- The Wassenaar Arrangement, formally established in 1996, is a voluntary export control regime whose 42 members exchange information on transfers of conventional weapons and dual-use goods and technologies.
- Through such exchanges, Wassenaar aims to promote “greater responsibility” among its members in exports of weapons and dual-use goods and to prevent “destabilizing accumulations.”
- Unlike its predecessor, the Cold War-era Coordinating Committee for Multilateral Export Controls (COCOM), which was created to restrict exports to the former Soviet Union and Eastern bloc, Wassenaar is not targeted at any region or group of states, but rather at “states of concern” to members.
- Wassenaar members also lack veto authority over other member’s proposed exports, a power that COCOM members exercised.
- To promote transparency, Wassenaar calls on states to make a series of voluntary information exchanges and notifications on their export activities related to weapons and items appearing on the arrangement’s two control lists.
Why in News?

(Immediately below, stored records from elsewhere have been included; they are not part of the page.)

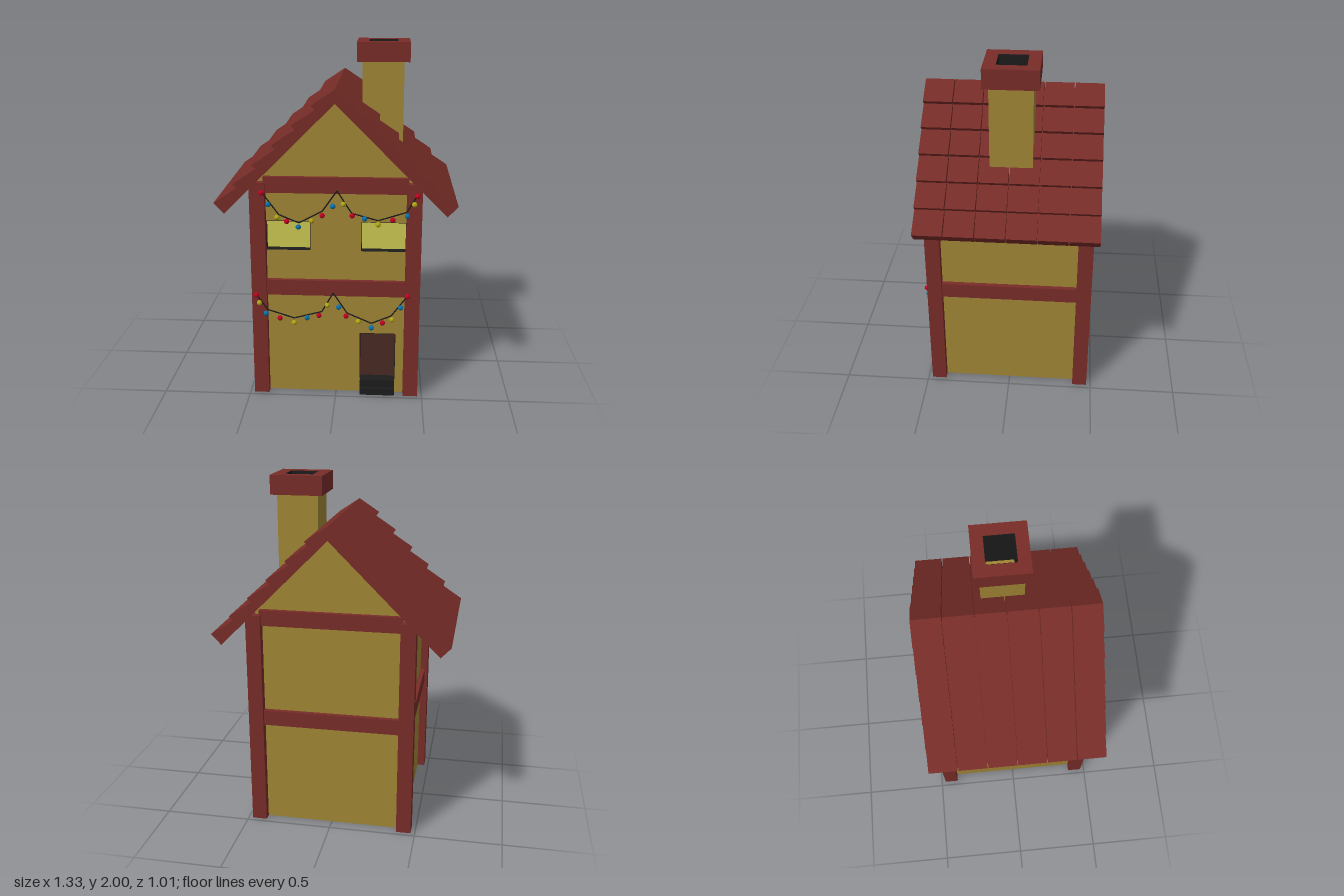
import * as THREE from 'three';

const mat = (color) => new THREE.MeshStandardMaterial({ color, flatShading: true });

export function createModel() {
  const house = new THREE.Group();
  house.name = 'house';
  const plaster = mat(0xa08535), timber = mat(0x782c28), tile = mat(0x762c27);
  const black = mat(0x1c1c1c), glass = mat(0xcbc752), wood = mat(0x4a2a22);
  const bulbMats = { r: mat(0xc00020), y: mat(0xb0a510), b: mat(0x0a70a8) };

  const add = (name, geo, material, parent = house) => {
    const m = new THREE.Mesh(geo, material);
    m.name = name;
    parent.add(m);
    return m;
  };
  // box given by its min and max corners
  const box = (name, a, b, material, parent) => {
    const m = add(name, new THREE.BoxGeometry(b[0] - a[0], b[1] - a[1], b[2] - a[2]), material, parent);
    m.position.set((a[0] + b[0]) / 2, (a[1] + b[1]) / 2, (a[2] + b[2]) / 2);
    return m;
  };
  const poly = (pts) => new THREE.Shape(pts.map(([x, y]) => new THREE.Vector2(x, y)));
  const rect = (x0, y0, x1, y1, g = 0) =>
    poly([[x0 - g, y0 - g], [x1 + g, y0 - g], [x1 + g, y1 + g], [x0 - g, y1 + g]]);
  const extrude = (shape, z0, z1) => {
    const g = new THREE.ExtrudeGeometry(shape, { depth: z1 - z0, bevelEnabled: false });
    return g.translate(0, 0, z0);
  };

  // walls: solid core plus a front panel with recessed openings
  const W = 0.43, BACK = 0.385;
  const gable = () => poly([[-W, 0], [W, 0], [W, 1.29], [0, 1.725], [-W, 1.29]]);
  add('walls', extrude(gable(), -W, BACK), plaster);
  const openings = [
    ['leftWindow', [0.145, 0.875, 0.39, 1.04], glass],
    ['rightWindow', [-0.39, 0.875, -0.145, 1.04], glass],
    ['door', [0.14, 0.085, 0.34, 0.37], wood],
  ];
  const front = gable();
  for (const [name, r, material] of openings) {
    front.holes.push(rect(...r, 0.003));
    const lining = rect(...r, 0.004);
    lining.holes.push(rect(...r));
    add(name + 'Reveal', extrude(lining, BACK, W - 0.001), black);
    box(name, [r[0], r[1], BACK - 0.01], [r[2], r[3], BACK + 0.004], material);
  }
  add('frontWall', extrude(front, BACK, W), plaster);

  // door steps
  box('lowerStep', [0.14, 0, 0.4], [0.34, 0.04, 0.475], black);
  box('upperStep', [0.14, 0.04, 0.4], [0.34, 0.085, 0.452], black);

  // timber frame
  const frame = new THREE.Group();
  frame.name = 'timberFrame';
  house.add(frame);
  for (const sx of [-1, 1]) for (const sz of [-1, 1]) {
    const post = box('cornerPost', [-0.0425, 0, -0.0425], [0.0425, 1.27, 0.0425], timber, frame);
    post.position.x = sx * 0.4325;
    post.position.z = sz * 0.4325;
  }
  for (const s of [-1, 1]) {
    for (const [y0, y1, ySide] of [[0.61, 0.70, 0.70], [1.21, 1.30, 1.27]]) {
      box('crossBeam', [-0.4, y0, s * 0.437 - 0.02], [0.4, y1, s * 0.437 + 0.02], timber, frame);
      box('sideBeam', [s * 0.437 - 0.02, y0, -0.4], [s * 0.437 + 0.02, ySide, 0.4], timber, frame);
    }
  }

  // roof: boarding under six overlapping tile courses on each slope
  const roof = new THREE.Group();
  roof.name = 'roof';
  house.add(roof);
  add('roofBoarding', extrude(poly([
    [0, 1.755], [0.63, 1.125], [0.61, 1.105], [0, 1.715],
    [-0.61, 1.105], [-0.63, 1.125]]), -0.5, 0.5), tile, roof);
  const pitch = 1.01 / 6;
  for (const s of [-1, 1]) for (let row = 0; row < 6; row++) {
    const x = 0.667 - 0.108 * row, y = 1.16 + 0.108 * row;
    const profile = row < 5
      ? [[x, y], [x - 0.145, y + 0.097], [x - 0.165, y + 0.048], [x - 0.057, y - 0.06]]
      : [[x, y], [0, 1.785], [0, 1.71], [x - 0.057, y - 0.06]];
    for (let col = 0; col < 6; col++) {
      const z = -0.505 + col * pitch;
      add('roofTile', extrude(poly(profile.map(([px, py]) => [s * px, py])),
        z + 0.003, z + pitch - 0.003), tile, roof);
    }
  }

  // chimney: hollow shaft, dark flue and capping ring
  const chimney = new THREE.Group();
  chimney.name = 'chimney';
  chimney.position.set(0.25, 0, -0.008);
  house.add(chimney);
  const ring = (name, outer, inner, y0, y1, material) => {
    const s = rect(-outer, -outer, outer, outer);
    s.holes.push(rect(-inner, -inner, inner, inner));
    add(name, extrude(s, y0, y1).rotateX(-Math.PI / 2), material, chimney);
  };
  ring('chimneyShaft', 0.118, 0.082, 1.38, 1.9, plaster);
  ring('chimneyCap', 0.15, 0.082, 1.89, 2, timber);
  ring('chimneyFlue', 0.083, 0.08, 1.7, 1.999, black);
  box('flueFloor', [-0.081, 1.68, -0.081], [0.081, 1.72, 0.081], plaster, chimney);

  // light strings: [x, y] points for the cord and the hanging bulbs
  const strings = [
    { name: 'upperLights', order: 'rby',
      cord: [[-0.405, 1.225], [-0.31, 1.095], [-0.2, 1.05], [-0.07, 1.12], [0.01, 1.235],
        [0.09, 1.11], [0.235, 1.07], [0.39, 1.12], [0.445, 1.215]],
      bulbs: [[-0.405, 1.218], [-0.368, 1.153], [-0.32, 1.08], [-0.267, 1.058], [-0.203, 1.027],
        [-0.13, 1.063], [-0.071, 1.095], [-0.013, 1.148], [0.045, 1.16], [0.093, 1.097],
        [0.161, 1.08], [0.235, 1.048], [0.315, 1.075], [0.394, 1.1], [0.431, 1.165], [0.447, 1.212]],
      colors: 'rbyrbyrbyrbyrbyr' },
    { name: 'lowerLights',
      cord: [[-0.447, 0.62], [-0.385, 0.53], [-0.235, 0.482], [-0.077, 0.525], [-0.012, 0.64],
        [0.066, 0.52], [0.204, 0.46], [0.315, 0.508], [0.405, 0.63]],
      bulbs: [[-0.447, 0.62], [-0.431, 0.572], [-0.394, 0.508], [-0.315, 0.481], [-0.235, 0.455],
        [-0.161, 0.487], [-0.093, 0.503], [-0.045, 0.566], [0.019, 0.556], [0.061, 0.503],
        [0.13, 0.471], [0.204, 0.434], [0.267, 0.466], [0.32, 0.487], [0.368, 0.561], [0.405, 0.63]],
      colors: 'rybrybrybrybrybr' },
  ];
  const bulbGeo = new THREE.SphereGeometry(0.015, 10, 8);
  for (const { name, cord, bulbs, colors } of strings) {
    const g = new THREE.Group();
    g.name = name;
    house.add(g);
    for (let i = 1; i < cord.length; i++) {
      const [a, b] = [cord[i - 1], cord[i]].map(([x, y]) => new THREE.Vector3(x, y, 0.484));
      add('cord', new THREE.TubeGeometry(new THREE.LineCurve3(a, b), 1, 0.004, 5), black, g);
    }
    bulbs.forEach(([x, y], i) => {
      add('bulb', bulbGeo, bulbMats[colors[i]], g).position.set(x, y, 0.489);
    });
  }
  return house;
}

- India has assumed the chairmanship of the plenary of the Wassenaar Arrangement for one year.